Our 15 year old, Finn, does not like hiking. Never has, maybe never will. He's more into the adrenaline seeking sports like skiing, mountain biking and flipping on the trampoline.
Still, he is my son and since I love hiking (and quality time with the people I love) he has been dragged on countless hikes since his early years. Back then, I used candy and screen time as bribes. Now I just ask for hikes as gifts, which happens a few times a year. Finn gives me hiking coupons on Mother's Day, Christmas and my birthday. They look like this:
Translation: "Merry Christmas Mother! I grant you 1 Winter Hike. Yes indeed."
I DO cash in these coupons because they are solid gold. But I don't otherwise force Finn to hike with me. Why? Because as a teenager, it's his job to assert his independence and explore his own interests. It's part of growing up and the deal we signed up for. Not only am I am 100 percent ok with him having free will over how he spends his free time, I encourage it. It makes me happy to see him doing things that make him happy. And if I'm going to ask him to do anything unwillingly, it will be emptying the dishwasher or writing a thank you card to a grandparent. But I'll take those coupons and I will, and do, enjoy them.

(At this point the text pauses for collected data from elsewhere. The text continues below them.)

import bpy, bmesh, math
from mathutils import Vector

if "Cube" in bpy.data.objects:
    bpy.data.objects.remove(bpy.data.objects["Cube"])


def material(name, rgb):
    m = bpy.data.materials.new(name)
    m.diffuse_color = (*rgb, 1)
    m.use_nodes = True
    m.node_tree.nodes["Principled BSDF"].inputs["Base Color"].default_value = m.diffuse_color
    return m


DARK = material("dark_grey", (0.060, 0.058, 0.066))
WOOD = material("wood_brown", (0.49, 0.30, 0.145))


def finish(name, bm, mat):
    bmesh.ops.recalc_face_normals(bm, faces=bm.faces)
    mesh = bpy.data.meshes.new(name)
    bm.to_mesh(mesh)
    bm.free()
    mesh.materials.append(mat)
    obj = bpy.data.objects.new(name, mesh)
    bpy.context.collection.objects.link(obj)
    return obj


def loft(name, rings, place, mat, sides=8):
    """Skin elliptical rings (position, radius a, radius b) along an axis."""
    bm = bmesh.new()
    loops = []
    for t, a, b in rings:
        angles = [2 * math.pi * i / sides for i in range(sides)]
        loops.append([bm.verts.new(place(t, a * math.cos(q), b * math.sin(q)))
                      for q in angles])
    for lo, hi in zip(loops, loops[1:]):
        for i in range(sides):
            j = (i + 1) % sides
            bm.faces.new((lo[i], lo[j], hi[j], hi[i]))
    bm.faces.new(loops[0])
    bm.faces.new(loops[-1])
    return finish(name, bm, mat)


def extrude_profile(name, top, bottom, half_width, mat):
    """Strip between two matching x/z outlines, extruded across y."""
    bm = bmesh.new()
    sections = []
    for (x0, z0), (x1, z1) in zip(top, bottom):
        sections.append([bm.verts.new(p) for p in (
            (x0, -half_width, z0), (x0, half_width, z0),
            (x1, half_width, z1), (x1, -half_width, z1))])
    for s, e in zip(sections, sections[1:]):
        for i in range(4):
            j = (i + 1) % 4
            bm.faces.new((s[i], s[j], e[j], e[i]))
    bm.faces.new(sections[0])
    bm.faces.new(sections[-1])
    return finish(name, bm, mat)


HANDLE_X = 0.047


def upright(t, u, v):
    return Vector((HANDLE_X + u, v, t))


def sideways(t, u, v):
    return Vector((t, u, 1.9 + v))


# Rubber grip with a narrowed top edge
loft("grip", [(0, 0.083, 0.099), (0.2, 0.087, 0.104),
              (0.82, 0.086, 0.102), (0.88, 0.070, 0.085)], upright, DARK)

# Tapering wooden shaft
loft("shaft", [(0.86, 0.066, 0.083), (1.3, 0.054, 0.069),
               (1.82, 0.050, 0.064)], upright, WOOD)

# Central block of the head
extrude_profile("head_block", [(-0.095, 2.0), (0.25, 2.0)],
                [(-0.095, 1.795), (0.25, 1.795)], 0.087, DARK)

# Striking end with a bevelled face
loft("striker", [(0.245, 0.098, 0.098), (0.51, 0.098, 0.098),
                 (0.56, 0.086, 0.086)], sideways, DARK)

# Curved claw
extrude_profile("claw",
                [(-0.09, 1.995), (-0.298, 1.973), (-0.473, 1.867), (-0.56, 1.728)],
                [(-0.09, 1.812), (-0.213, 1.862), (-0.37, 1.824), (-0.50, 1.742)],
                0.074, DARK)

The second tip for getting your teenager to hike with you, is to invite their friends. This is key and will make for a more enjoyable hike for all involved. We are lucky in the fact that my nephews, who happen to be the same ages as our boys, like to hike. Their dad also likes to hike, so we plan hikes together. We also meet friends for hikes or have Finn and Henry bring friends when we go. The important thing to remember is that kids have more fun with other kids, so bring others along or meet up with other families.
The last tip is to get some kind of treat after the hike. Full disclosure, we usually hit up McDonald's on our way home from a long hike. Gross, I know, but it does make my kids feel like they're winning the lottery or something - so happy. They usually get a french fry and some kind of sugary drink. On our latest hike, Finn was begging for an EXTRA large sprite with his TWO large fries (I'm not even joking - those teenage appetites are fierce). We compromised with a large sprite and two large fries. Clearly he won that battle, but he had hiked 10 miles, so I just let it go. Again, giving him his autonomy and letting him learn about junk food hangovers his own way.
You may opt for something healthier, like sushi or a smoothie somewhere. That would probably be a better choice than ours, but we're not perfect parents. We do try to pack in healthy food before and during the hike, plus loads of water. Keep those teens hydrated.
If you are looking for ideas on where to hike with your teen, here are some to start with:
You could also try one of the Moat Mountain Hikes we did with our boys recently.
Reach out if you have any other questions about hiking with teens (or kids of any age) and good luck getting them out there on the mountain!